In light of the US election in 2016 and the subsequent national and international uncertainty, questions about war-making, national memory, and foreign policy are particularly pressing. In Beyond Afghanistan: An International Security Agenda for Canada, James Fergusson and Francis Furtado have collected a series of essays on Canadian foreign policy post-Afghanistan, while in Living with War: Twentieth-Century Conflict in Canadian and American History and Memory, Robert Teigrob casts a retrospective glance at twentieth-century Canadian and American war memory, nation-building, and armed conflict.
Teigrob’s central thesis is novel: “Canadian society may be more militaristic than is generally recognized.” He dissects the popular notion of Canada as a naive and peace-loving nation, suggesting that the US—with its reputation as a country addicted to war—has a far more vibrant history of debate and dissent concerning warfare than does Canada. Teigrob’s writing is particularly lucid when he analyzes Canadian war memory through an intersectional lens:

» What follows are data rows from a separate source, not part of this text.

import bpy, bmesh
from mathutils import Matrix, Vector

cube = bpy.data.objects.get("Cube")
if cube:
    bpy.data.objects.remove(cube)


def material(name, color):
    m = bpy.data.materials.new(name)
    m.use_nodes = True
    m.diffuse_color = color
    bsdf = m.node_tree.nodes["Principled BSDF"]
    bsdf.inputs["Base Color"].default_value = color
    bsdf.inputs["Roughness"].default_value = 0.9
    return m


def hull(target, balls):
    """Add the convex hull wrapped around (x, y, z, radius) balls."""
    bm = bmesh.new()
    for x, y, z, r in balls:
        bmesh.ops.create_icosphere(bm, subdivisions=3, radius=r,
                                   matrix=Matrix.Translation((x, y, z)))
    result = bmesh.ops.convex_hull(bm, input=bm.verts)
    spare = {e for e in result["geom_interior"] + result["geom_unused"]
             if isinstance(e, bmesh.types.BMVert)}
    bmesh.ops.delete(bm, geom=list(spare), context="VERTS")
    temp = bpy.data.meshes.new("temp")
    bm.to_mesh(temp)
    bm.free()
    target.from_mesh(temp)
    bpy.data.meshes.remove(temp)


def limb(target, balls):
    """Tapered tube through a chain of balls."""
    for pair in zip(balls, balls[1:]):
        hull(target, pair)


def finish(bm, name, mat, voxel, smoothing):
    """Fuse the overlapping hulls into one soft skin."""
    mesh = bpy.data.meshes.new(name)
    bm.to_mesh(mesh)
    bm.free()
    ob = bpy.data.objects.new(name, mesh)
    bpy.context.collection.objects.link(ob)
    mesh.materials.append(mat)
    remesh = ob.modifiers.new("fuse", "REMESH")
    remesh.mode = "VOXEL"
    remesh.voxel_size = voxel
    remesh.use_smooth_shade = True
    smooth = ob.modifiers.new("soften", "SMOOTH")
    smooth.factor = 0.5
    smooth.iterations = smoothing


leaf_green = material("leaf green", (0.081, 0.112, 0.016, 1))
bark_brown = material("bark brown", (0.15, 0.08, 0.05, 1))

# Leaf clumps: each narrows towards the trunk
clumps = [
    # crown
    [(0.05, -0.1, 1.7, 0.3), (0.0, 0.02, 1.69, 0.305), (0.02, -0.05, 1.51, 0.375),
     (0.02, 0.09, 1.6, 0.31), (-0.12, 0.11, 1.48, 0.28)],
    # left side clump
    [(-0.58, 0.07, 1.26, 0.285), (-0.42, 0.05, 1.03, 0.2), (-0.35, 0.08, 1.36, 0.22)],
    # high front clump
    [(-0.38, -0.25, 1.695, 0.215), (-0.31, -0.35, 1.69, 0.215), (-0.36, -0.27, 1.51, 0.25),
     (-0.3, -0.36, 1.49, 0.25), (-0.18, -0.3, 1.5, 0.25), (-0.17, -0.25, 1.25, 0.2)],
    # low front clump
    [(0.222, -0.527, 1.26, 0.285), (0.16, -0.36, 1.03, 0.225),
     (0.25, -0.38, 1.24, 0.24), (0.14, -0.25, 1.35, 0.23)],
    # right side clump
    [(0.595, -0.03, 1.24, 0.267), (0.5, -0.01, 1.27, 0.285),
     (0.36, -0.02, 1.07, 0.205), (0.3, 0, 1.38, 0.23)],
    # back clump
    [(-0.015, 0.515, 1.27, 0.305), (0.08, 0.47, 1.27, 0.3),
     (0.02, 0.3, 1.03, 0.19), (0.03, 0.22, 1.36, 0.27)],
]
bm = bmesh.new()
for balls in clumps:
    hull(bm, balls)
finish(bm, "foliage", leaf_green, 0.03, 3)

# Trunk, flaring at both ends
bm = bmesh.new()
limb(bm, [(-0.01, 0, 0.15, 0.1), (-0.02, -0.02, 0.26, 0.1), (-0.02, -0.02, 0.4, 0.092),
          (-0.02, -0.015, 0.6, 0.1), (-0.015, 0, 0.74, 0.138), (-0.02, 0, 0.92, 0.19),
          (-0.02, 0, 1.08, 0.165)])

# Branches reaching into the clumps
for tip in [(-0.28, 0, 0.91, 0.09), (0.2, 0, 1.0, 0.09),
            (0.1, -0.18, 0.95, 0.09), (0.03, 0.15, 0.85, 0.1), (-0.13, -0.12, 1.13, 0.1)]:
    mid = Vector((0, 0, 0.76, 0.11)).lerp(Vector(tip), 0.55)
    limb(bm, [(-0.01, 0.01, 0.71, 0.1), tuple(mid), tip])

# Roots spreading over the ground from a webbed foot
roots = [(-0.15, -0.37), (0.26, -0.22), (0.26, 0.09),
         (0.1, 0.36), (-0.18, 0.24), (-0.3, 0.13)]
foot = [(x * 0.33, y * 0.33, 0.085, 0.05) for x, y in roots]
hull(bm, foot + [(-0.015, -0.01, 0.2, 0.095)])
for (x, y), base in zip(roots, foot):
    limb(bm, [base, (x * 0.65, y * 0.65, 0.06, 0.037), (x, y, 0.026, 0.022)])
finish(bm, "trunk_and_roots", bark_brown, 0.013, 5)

Works on Canada’s wars maintained their traditional connections to narrative history and biography, and resisted the kind of theorizing on race, culture, gender, and hegemony that led American analysts to new understandings—and often piercing critiques—of war’s contribution to empire-building.
Teigrob highlights the “latent conservatism in Canadian war-related studies” and foregrounds the need for further intersectional discussion. As concerns the US, he provides highly relevant analysis about the shift from isolationism to interventionism and the foreign-policy implications for both stances. As Canadians and Americans look to the future, Teigrob reminds readers that the careful study of the past—of war and its causes—is not only useful, but necessary.

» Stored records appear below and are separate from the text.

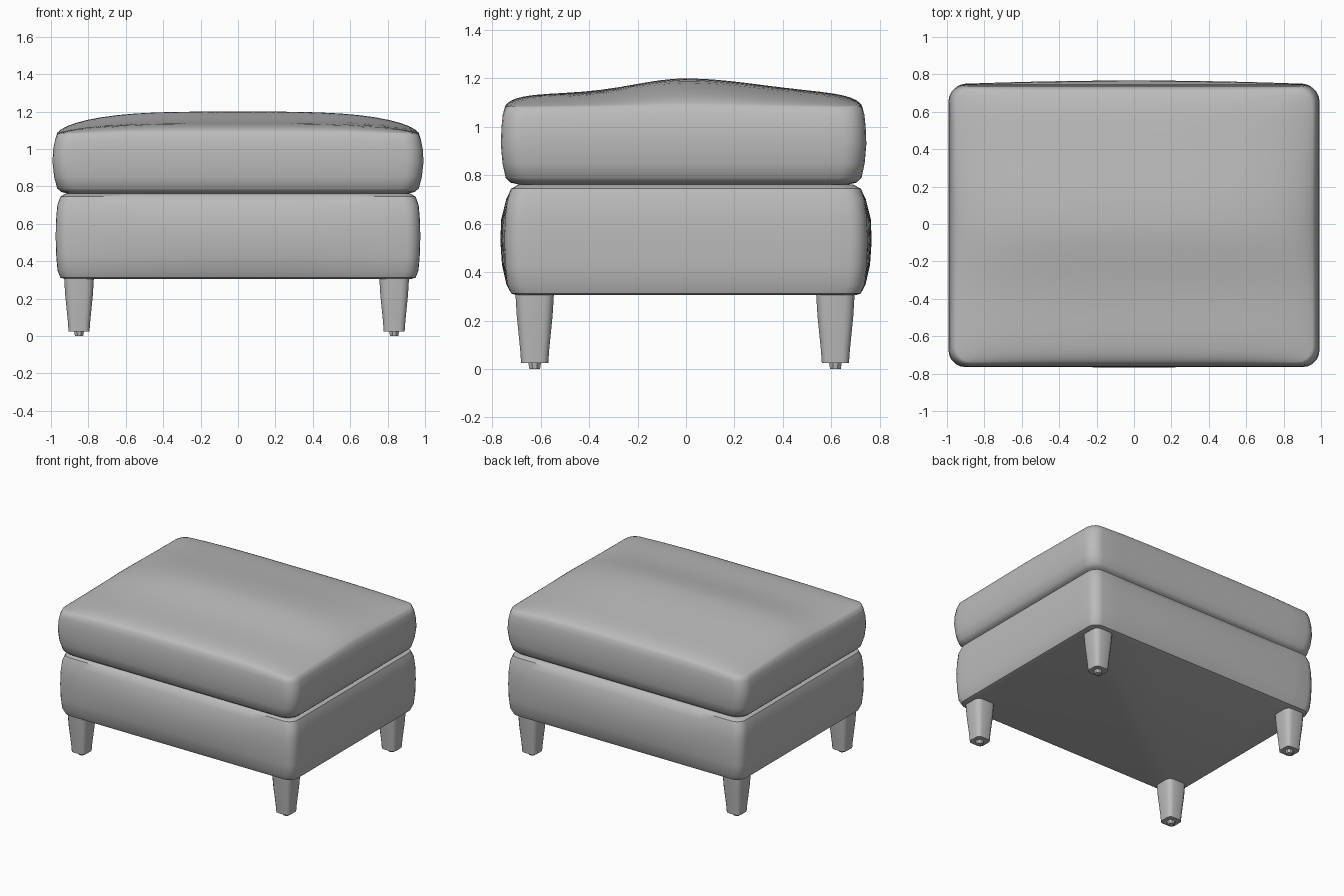
import bpy, bmesh, math

if "Cube" in bpy.data.objects:
    bpy.data.objects.remove(bpy.data.objects["Cube"])

fabric = bpy.data.materials.new("grey_fabric")
fabric.diffuse_color = (0.5, 0.5, 0.5, 1)
fabric.use_nodes = True
fabric.node_tree.nodes["Principled BSDF"].inputs["Base Color"].default_value = fabric.diffuse_color


def ring(hx, hy, r, cx=0, cy=0, seg=5, n=14, bow=0):
    """Rounded rectangle outline with subdivided sides; bow swells the long sides."""
    corners = []
    for q, (sx, sy) in enumerate([(1, 1), (-1, 1), (-1, -1), (1, -1)]):
        for i in range(seg + 1):
            a = math.pi / 2 * (q + i / seg)
            corners.append((sx * (hx - r) + r * math.cos(a), sy * (hy - r) + r * math.sin(a)))
    pts = []
    for i, p in enumerate(corners):
        b = corners[(i + 1) % len(corners)]
        steps = n if i % (seg + 1) == seg else 1
        for k in range(steps):
            t = k / steps
            pts.append((p[0] + (b[0] - p[0]) * t, p[1] + (b[1] - p[1]) * t))
    return [(cx + x, cy + y + math.copysign(bow * max(0, 1 - (x / hx) ** 2), y)) for x, y in pts]


def loft(name, rings, angle=40):
    """Skin a stack of 3D rings and cap both ends."""
    bm = bmesh.new()
    rows = [[bm.verts.new(p) for p in r] for r in rings]
    for a, b in zip(rows, rows[1:]):
        for i in range(len(a)):
            j = (i + 1) % len(a)
            bm.faces.new((a[i], a[j], b[j], b[i]))
    bm.faces.new(rows[0][::-1])
    bm.faces.new(rows[-1])
    bmesh.ops.recalc_face_normals(bm, faces=bm.faces)
    me = bpy.data.meshes.new(name)
    bm.to_mesh(me)
    bm.free()
    ob = bpy.data.objects.new(name, me)
    bpy.context.collection.objects.link(ob)
    me.materials.append(fabric)
    bpy.ops.object.select_all(action='DESELECT')
    ob.select_set(True)
    bpy.context.view_layer.objects.active = ob
    bpy.ops.object.shade_smooth_by_angle(angle=math.radians(angle))
    return ob


def at(points, z):
    return [(x, y, z) for x, y in points]


# Upholstered base: gently bulging sides
base = [(.925, .70, .305, 0), (.95, .722, .312, 0), (.965, .738, .35, .004),
        (.972, .745, .43, .015), (.975, .747, .53, .020), (.973, .745, .62, .018),
        (.966, .737, .70, .006), (.95, .722, .745, 0), (.92, .69, .762, 0)]
loft("base", [at(ring(hx, hy, .07, bow=b), z) for hx, hy, z, b in base])


# Seat cushion: swollen sides and a crowned top
def crown(x, y):
    u, v = min(1, abs(x) / .972), min(1, abs(y + .01) / .74)
    fx = (1 - u ** 3.5) ** .6
    w = .3 if y < 0 else .42
    fy = (.5 + .5 * math.exp(-(y / w) ** 2)) * (1 - v ** 9) ** .5
    return 1.075 + .125 * fx * fy


side = [(.91, .68, .762), (.945, .715, .77), (.967, .735, .79), (.983, .748, .85),
        (.992, .755, .93), (.988, .752, 1.0), (.978, .747, 1.05)]
rings = [at(ring(hx, hy, .09, cy=-.01), z) for hx, hy, z in side]
for s in (.992, .98, .96, .93, .89, .83, .75, .66, .56, .46, .36, .26, .16, .07, .01):
    pts = ring(.974 * s, .742 * s, .09 * s, cy=-.01)
    rings.append([(x, y, crown(x, y)) for x, y in pts])
loft("seat_cushion", rings, 60)

# Tapered legs with small glides underneath
for nx, cx in (("left", -.85), ("right", .835)):
    for ny, cy in (("front", -.625), ("back", .617)):
        leg = [(.056, .025), (.060, .08), (.074, .22), (.080, .32)]
        loft(f"{ny}_{nx}_leg",
             [at(ring(h, h, h * .5, cx, cy, 3, 1), z) for h, z in leg])
        loft(f"{ny}_{nx}_glide",
             [at(ring(h, h, h * .6, cx, cy, 1, 1), z) for h, z in ((.022, 0), (.027, .03))])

Fergusson and Furtado, both of whom provide essays in Beyond Afghanistan, bring together a number of highly nuanced perspectives on Canadian military policy post-Afghanistan. Their collection is laudable for its wide range of topics, including Arctic sovereignty, nuclear abolition, and, presciently, the future of NATO. For example, Douglas Bland theorizes about the conditions that could bring about NATO’s end: “What would end NATO is erosion of the idea of the alliance’s purpose and its value among citizens living under the protection of the treaty today.” David G. Haglund notes that “the only way that NATO could be fatally damaged would be for the United States itself to pull the plug,” while Alexander Moens characterizes NATO as “the organizational cat with nine lives.” One of the issues that Beyond Afghanistan highlights is the precarious political relationship between Canada and the US, an uncertain and ever-changing ecosystem where Canada once went to war in southern Afghanistan as a way to appease the US over Canada’s refusal to participate in the war in Iraq. Moreover, the editors are certainly correct to assert that the “international security environment is changing.” No one could have predicted how quickly the changes would occur.
Fergusson and Furtado’s detailed collection will be highly useful as a stepping-off point on a myriad of post-Afghanistan issues—particularly for political scientists, historians, and policy makers. Teigrob’s highly readable history of Canadian and American war history is challenging for specialists within the field as well as for literary theorists and general-interest readers. None of the writers in either collection could have anticipated the election of Donald Trump and the foreign-policy implications thereof. Accordingly, some of the predictions have proven limited while others have been shown to be particularly relevant. As Canada tries to navigate a path amidst rapidly shifting political alliances and international policies, Canadian citizens can contribute by remaining in conversation about past wars, current realities, and future probabilities. Both books provide the opportunity to do just that.